**WHAT TO PRODUCE:** Go line by line through the data below, counting each one that has "isLid", and give the final count only.

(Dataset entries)
◇ ◇ ◇ ◇ ◇ ◇ ◇
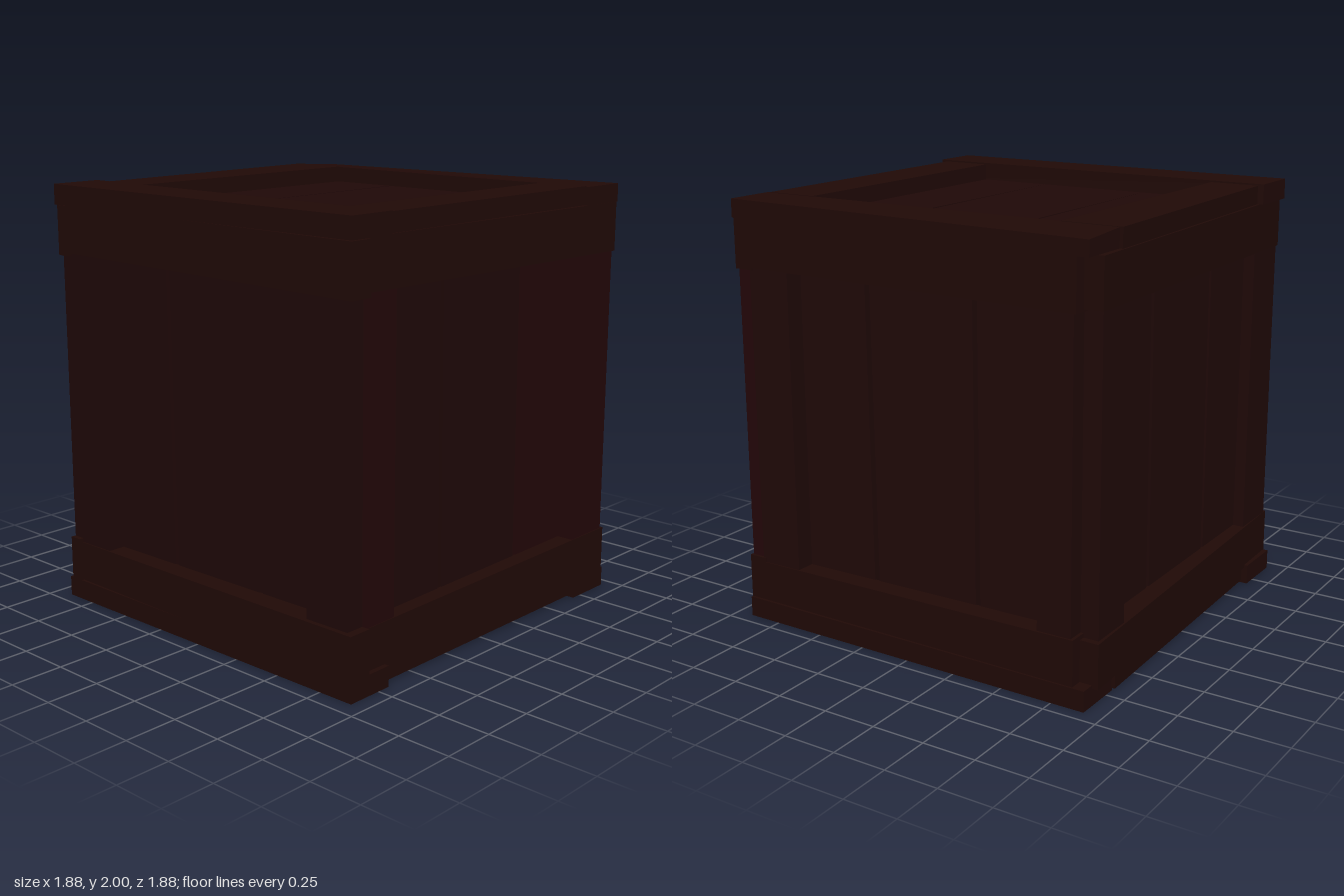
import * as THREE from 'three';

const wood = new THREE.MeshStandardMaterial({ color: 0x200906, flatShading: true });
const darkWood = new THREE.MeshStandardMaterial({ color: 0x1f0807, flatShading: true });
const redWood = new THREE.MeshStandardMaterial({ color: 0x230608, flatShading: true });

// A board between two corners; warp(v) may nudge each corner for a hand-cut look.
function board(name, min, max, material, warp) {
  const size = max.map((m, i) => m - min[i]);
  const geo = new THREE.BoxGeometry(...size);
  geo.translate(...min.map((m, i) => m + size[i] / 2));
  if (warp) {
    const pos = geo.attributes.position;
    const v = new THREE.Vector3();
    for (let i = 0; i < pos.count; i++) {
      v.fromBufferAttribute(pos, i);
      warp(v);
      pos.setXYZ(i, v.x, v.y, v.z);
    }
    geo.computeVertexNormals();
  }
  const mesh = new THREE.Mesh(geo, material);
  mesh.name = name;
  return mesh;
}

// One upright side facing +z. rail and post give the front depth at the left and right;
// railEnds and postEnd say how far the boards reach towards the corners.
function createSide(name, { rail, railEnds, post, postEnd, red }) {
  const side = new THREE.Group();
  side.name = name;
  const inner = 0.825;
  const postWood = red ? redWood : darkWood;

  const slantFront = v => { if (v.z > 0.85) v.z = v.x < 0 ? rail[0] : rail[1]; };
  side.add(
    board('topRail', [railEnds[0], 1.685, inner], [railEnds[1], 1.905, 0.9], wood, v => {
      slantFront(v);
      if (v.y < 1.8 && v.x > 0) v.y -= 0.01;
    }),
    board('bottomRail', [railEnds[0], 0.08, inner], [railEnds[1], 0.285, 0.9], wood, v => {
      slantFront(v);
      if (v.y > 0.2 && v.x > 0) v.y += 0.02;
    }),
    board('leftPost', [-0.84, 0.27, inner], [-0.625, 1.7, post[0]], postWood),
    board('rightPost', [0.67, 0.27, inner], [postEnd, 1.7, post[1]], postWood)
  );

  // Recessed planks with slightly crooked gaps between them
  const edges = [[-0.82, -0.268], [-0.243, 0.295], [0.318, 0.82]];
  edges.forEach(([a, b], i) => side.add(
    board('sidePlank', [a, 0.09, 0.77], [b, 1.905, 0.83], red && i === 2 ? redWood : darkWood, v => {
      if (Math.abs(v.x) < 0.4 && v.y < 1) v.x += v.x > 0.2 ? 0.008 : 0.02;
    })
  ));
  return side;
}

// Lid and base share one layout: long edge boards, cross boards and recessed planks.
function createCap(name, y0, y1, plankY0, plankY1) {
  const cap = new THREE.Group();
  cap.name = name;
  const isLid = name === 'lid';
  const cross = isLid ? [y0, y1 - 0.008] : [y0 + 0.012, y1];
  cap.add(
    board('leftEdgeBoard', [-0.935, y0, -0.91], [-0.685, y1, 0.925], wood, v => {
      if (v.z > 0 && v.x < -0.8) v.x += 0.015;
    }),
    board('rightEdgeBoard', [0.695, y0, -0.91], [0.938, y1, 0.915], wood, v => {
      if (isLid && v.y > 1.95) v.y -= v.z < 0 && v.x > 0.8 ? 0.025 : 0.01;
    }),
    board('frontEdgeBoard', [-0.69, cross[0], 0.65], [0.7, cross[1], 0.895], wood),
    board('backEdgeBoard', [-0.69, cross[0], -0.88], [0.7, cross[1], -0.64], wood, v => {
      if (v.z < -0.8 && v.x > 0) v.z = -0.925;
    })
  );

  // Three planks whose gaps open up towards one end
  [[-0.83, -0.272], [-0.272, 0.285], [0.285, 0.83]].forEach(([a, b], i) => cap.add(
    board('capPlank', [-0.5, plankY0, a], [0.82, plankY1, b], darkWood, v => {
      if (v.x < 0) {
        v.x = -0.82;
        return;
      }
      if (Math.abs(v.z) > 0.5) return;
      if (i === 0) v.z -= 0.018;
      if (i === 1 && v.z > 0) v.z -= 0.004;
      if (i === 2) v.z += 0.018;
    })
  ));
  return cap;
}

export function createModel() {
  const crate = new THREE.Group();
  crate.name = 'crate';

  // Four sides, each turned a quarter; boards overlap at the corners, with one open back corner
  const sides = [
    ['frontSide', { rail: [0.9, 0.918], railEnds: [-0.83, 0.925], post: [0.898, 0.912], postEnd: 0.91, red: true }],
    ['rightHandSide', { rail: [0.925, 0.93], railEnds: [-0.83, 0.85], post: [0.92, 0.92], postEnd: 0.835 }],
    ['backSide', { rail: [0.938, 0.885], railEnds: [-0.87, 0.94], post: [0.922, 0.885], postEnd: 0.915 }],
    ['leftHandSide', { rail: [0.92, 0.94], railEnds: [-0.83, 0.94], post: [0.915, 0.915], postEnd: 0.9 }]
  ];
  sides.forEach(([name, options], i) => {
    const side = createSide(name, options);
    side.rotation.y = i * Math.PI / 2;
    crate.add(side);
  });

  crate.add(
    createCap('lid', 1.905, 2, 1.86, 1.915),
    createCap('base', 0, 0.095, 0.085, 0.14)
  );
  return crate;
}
◇ ◇ ◇ ◇ ◇ ◇ ◇
**RESULT FOR THIS EXERCISE:** 3